A 2009 quality-improvement program conducted at Children’s Hospital in Colorago identified misplaced orders as the second most common reason why care is provided to the wrong patient. Misplaced orders have been decreased as a result of the program, dropping from 12 incidents in 2010 to 3 incidents one year later.
The quality-improvement plan involved a change in the computer system that would attach a digital photo to the patients’ records. Before entering a test or treatment onto a patient’s form, the computer required a verification that brought up the patient’s photo. This simple step greatly reduced the number of misplaced orders and “near misses” involving incorrect orders that were caught before procedures were performed.
No comprehensive study has been conducted to determine the frequency of misplaced orders.

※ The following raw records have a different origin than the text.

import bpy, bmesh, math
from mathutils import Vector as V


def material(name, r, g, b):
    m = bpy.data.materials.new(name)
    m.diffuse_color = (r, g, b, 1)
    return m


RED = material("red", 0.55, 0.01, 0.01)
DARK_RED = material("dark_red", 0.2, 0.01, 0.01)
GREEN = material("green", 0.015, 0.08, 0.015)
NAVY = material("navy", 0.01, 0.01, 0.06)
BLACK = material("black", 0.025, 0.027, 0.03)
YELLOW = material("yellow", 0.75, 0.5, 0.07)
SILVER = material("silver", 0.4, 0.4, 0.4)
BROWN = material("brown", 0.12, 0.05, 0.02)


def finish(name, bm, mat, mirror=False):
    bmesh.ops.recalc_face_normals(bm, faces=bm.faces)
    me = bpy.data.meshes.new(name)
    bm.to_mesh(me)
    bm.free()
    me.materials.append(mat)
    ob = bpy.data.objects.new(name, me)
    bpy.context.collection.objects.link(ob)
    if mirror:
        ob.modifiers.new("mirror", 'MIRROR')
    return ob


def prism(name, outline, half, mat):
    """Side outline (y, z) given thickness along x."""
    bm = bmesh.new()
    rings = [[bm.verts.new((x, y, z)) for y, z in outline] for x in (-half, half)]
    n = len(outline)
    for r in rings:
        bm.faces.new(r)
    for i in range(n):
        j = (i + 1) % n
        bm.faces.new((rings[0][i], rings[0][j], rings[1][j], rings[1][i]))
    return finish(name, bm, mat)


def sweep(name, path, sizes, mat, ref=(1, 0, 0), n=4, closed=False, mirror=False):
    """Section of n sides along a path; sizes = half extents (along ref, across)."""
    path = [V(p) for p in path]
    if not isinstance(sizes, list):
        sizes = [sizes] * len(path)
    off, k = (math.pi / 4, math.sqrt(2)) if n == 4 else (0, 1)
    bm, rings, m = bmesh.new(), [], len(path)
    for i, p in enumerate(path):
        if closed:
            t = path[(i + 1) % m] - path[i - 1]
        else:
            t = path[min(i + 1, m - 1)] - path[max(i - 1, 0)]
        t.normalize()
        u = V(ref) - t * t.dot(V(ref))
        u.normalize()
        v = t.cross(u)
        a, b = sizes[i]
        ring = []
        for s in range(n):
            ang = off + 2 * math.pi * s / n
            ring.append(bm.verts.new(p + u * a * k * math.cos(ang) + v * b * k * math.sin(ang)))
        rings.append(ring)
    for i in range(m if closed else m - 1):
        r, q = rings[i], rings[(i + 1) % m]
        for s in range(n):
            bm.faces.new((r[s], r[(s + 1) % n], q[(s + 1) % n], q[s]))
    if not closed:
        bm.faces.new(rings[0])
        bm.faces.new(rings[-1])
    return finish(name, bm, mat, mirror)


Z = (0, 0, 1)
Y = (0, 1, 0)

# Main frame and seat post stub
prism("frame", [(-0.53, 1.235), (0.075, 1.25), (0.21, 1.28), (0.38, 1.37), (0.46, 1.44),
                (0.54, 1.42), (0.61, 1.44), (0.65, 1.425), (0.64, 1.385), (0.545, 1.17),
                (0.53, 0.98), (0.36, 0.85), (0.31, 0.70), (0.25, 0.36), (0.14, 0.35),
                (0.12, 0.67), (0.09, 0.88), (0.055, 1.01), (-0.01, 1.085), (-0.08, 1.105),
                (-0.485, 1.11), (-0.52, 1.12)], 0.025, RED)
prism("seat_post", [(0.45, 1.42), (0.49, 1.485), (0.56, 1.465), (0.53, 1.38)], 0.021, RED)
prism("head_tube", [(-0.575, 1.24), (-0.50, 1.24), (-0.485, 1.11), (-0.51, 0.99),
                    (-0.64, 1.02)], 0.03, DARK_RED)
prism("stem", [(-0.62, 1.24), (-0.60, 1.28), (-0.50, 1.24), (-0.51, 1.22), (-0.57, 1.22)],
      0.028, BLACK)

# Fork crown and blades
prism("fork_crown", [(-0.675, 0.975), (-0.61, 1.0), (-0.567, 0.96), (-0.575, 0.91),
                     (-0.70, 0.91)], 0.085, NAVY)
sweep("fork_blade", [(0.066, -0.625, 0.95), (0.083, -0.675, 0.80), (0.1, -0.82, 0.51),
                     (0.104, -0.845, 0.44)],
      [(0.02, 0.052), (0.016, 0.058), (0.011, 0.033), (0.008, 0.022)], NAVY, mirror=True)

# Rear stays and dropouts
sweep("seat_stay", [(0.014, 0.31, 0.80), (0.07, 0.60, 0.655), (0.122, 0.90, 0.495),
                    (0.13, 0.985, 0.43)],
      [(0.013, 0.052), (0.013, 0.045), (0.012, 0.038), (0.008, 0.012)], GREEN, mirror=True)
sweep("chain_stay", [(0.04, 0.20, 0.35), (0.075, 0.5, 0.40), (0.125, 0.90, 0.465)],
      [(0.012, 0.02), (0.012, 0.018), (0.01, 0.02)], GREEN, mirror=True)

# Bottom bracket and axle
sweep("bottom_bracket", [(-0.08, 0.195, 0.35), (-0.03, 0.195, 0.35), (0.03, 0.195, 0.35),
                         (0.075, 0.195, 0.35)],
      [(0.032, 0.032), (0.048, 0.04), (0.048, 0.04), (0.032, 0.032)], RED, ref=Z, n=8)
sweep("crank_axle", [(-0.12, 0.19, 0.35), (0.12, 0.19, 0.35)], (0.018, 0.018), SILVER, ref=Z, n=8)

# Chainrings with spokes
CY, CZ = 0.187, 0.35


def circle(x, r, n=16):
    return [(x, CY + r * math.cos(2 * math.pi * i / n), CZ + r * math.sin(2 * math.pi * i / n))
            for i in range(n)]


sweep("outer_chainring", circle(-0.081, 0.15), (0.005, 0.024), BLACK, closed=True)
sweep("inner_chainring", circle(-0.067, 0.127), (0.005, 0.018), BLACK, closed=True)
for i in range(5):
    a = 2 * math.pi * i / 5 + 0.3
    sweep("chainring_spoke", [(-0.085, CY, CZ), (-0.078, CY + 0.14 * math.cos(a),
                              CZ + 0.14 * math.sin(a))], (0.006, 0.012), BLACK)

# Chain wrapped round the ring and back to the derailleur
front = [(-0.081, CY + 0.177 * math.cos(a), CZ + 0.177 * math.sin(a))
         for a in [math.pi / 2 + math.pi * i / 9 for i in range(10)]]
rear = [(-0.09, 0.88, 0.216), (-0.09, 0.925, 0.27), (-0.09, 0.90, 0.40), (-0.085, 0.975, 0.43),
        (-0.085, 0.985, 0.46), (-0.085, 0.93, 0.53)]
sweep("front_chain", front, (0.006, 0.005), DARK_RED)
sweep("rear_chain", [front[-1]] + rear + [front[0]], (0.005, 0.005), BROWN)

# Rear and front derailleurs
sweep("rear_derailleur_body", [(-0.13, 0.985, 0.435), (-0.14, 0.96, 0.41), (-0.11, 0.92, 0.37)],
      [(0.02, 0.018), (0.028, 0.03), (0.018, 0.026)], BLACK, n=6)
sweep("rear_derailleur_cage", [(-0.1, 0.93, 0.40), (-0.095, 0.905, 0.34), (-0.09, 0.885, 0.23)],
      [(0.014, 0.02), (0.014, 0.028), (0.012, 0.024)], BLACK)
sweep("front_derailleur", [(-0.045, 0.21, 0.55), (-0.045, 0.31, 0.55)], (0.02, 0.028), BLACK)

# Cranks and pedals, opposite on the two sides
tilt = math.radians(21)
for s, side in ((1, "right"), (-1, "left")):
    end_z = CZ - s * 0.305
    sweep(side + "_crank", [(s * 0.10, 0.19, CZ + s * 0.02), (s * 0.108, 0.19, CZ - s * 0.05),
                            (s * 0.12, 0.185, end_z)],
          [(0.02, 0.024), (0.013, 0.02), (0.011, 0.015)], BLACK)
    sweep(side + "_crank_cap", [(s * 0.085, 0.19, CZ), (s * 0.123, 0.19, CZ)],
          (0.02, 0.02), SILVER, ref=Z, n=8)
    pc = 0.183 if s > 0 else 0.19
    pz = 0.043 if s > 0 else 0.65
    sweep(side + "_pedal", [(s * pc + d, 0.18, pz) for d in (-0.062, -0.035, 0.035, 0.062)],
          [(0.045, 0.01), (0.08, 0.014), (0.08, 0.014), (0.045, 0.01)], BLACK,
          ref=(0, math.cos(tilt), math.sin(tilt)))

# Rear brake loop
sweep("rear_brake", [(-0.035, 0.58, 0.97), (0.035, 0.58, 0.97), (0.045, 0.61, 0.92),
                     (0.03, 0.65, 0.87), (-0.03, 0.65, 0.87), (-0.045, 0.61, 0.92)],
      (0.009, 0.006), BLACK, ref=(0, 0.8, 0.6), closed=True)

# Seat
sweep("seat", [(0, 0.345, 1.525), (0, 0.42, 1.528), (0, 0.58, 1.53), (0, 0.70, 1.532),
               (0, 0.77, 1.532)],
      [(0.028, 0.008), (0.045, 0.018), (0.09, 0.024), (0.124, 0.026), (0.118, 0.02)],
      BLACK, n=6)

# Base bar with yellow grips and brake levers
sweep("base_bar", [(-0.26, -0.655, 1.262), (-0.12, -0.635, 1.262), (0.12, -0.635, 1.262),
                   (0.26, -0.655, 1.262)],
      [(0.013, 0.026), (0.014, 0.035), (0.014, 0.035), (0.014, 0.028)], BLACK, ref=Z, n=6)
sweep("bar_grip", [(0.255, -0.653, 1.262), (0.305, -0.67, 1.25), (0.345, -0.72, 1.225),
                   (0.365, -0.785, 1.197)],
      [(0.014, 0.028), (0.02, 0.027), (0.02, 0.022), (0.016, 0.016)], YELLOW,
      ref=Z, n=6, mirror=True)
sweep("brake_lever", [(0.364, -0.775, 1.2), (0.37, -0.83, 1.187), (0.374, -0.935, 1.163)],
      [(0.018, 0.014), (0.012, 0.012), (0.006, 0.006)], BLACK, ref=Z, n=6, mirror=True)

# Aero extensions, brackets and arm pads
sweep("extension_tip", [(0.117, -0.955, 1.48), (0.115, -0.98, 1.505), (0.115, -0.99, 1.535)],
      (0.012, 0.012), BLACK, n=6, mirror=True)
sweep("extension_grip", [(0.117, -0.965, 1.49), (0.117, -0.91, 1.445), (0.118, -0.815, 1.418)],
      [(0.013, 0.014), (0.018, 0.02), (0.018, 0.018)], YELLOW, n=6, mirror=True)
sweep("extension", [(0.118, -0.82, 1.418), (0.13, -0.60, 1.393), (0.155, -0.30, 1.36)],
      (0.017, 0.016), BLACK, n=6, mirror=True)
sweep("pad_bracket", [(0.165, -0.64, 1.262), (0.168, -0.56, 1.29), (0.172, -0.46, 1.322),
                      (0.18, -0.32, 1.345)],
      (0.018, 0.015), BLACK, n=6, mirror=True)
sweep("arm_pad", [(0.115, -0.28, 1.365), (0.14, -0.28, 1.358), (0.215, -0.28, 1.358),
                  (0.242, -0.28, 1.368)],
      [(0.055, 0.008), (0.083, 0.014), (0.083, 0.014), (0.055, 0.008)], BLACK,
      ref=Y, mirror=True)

Despite the relatively small number of incidents of this form of medical error at Children’s Hospital, the chief quality officer at the Colorado facility said that the total number would add up when gathered from all hospitals in the United States. It is possible these situations could be eliminated, or at least greatly reduced, by requiring a doctor to look at a screen with a picture of the patient before entering in the recommended treatment. The solution would be feasible for most hospitals to facilitate and inexpensive when compared to many other suggested safety precautions.
Patients should feel confident that the treatment they receive from doctors is in their best interests. Every medication and procedure should be intended to improve the patient’s situation. If the inclusion of a photo in a patient’s file would decrease the dangerous problem of misplaced orders, more hospitals should consider making the change.
Source: Chicago Tribune, “Can patient photos help cut medical errors?,” by Amy Norton, 4 June 2012